Task prompt = From the records below, find each line with the string "sides" and copy it.

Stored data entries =
════════════════

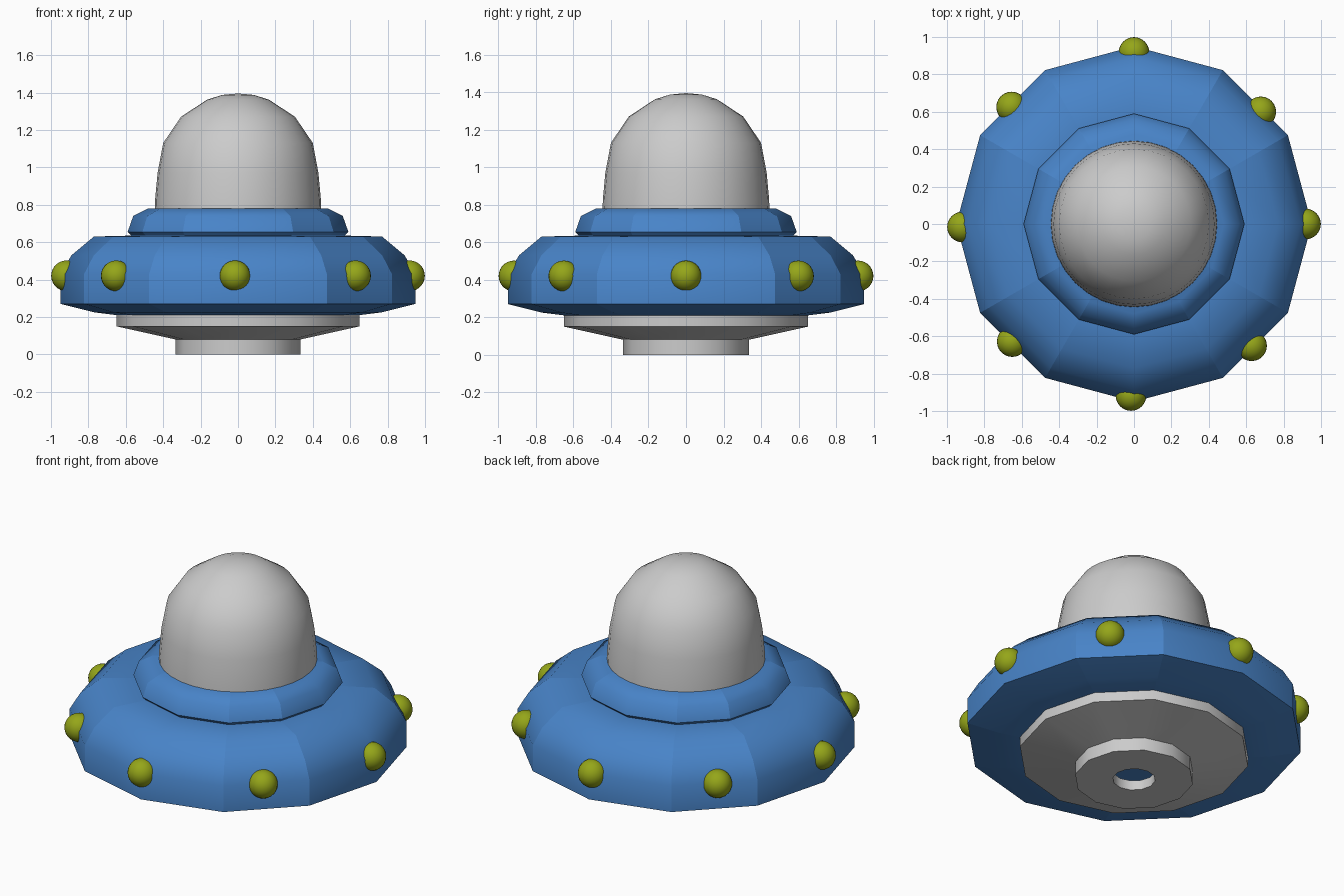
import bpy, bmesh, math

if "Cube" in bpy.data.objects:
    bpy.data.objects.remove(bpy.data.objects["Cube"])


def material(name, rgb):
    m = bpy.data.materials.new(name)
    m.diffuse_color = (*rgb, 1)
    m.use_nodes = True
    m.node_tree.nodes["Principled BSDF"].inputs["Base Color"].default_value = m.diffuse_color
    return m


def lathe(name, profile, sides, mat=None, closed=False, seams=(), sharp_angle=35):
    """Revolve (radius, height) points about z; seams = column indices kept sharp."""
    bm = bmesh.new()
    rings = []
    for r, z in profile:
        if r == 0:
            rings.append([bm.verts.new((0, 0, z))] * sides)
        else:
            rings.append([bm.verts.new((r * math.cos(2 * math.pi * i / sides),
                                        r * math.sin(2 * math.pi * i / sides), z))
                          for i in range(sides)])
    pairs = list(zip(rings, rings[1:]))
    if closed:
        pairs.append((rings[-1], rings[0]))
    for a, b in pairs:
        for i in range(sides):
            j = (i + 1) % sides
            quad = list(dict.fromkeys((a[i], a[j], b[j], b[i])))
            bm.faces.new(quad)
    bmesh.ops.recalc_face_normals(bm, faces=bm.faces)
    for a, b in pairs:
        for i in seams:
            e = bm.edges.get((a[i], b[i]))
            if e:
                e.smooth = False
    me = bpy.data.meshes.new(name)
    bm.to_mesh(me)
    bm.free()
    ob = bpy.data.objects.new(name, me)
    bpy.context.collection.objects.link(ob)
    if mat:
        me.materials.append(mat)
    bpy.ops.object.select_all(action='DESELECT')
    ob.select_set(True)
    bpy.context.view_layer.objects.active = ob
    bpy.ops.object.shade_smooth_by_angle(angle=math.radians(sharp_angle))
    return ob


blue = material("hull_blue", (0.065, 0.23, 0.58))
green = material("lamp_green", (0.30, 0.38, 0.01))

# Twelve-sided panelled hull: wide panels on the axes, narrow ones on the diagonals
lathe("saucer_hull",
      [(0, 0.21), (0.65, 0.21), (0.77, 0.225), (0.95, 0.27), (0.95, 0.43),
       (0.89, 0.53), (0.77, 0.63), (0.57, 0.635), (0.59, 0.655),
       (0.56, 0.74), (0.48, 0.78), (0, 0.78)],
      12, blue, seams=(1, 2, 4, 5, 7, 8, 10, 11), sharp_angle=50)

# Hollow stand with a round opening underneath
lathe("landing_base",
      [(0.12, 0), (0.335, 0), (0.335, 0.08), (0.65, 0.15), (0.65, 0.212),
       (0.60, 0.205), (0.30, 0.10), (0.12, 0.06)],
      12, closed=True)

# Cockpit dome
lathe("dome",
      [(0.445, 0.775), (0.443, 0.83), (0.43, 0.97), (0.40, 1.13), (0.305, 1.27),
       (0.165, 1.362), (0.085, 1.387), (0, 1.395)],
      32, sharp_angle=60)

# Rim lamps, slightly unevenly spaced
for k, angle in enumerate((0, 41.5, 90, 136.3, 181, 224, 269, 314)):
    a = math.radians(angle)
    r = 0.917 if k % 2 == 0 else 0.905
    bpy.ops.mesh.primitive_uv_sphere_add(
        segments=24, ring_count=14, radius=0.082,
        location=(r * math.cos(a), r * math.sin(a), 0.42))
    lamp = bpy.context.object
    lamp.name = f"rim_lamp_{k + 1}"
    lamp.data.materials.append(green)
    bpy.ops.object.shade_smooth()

════════════════

Result for this exercise =
def lathe(name, profile, sides, mat=None, closed=False, seams=(), sharp_angle=35):
            rings.append([bm.verts.new((0, 0, z))] * sides)
            rings.append([bm.verts.new((r * math.cos(2 * math.pi * i / sides),
                                        r * math.sin(2 * math.pi * i / sides), z))
                          for i in range(sides)])
        for i in range(sides):
            j = (i + 1) % sides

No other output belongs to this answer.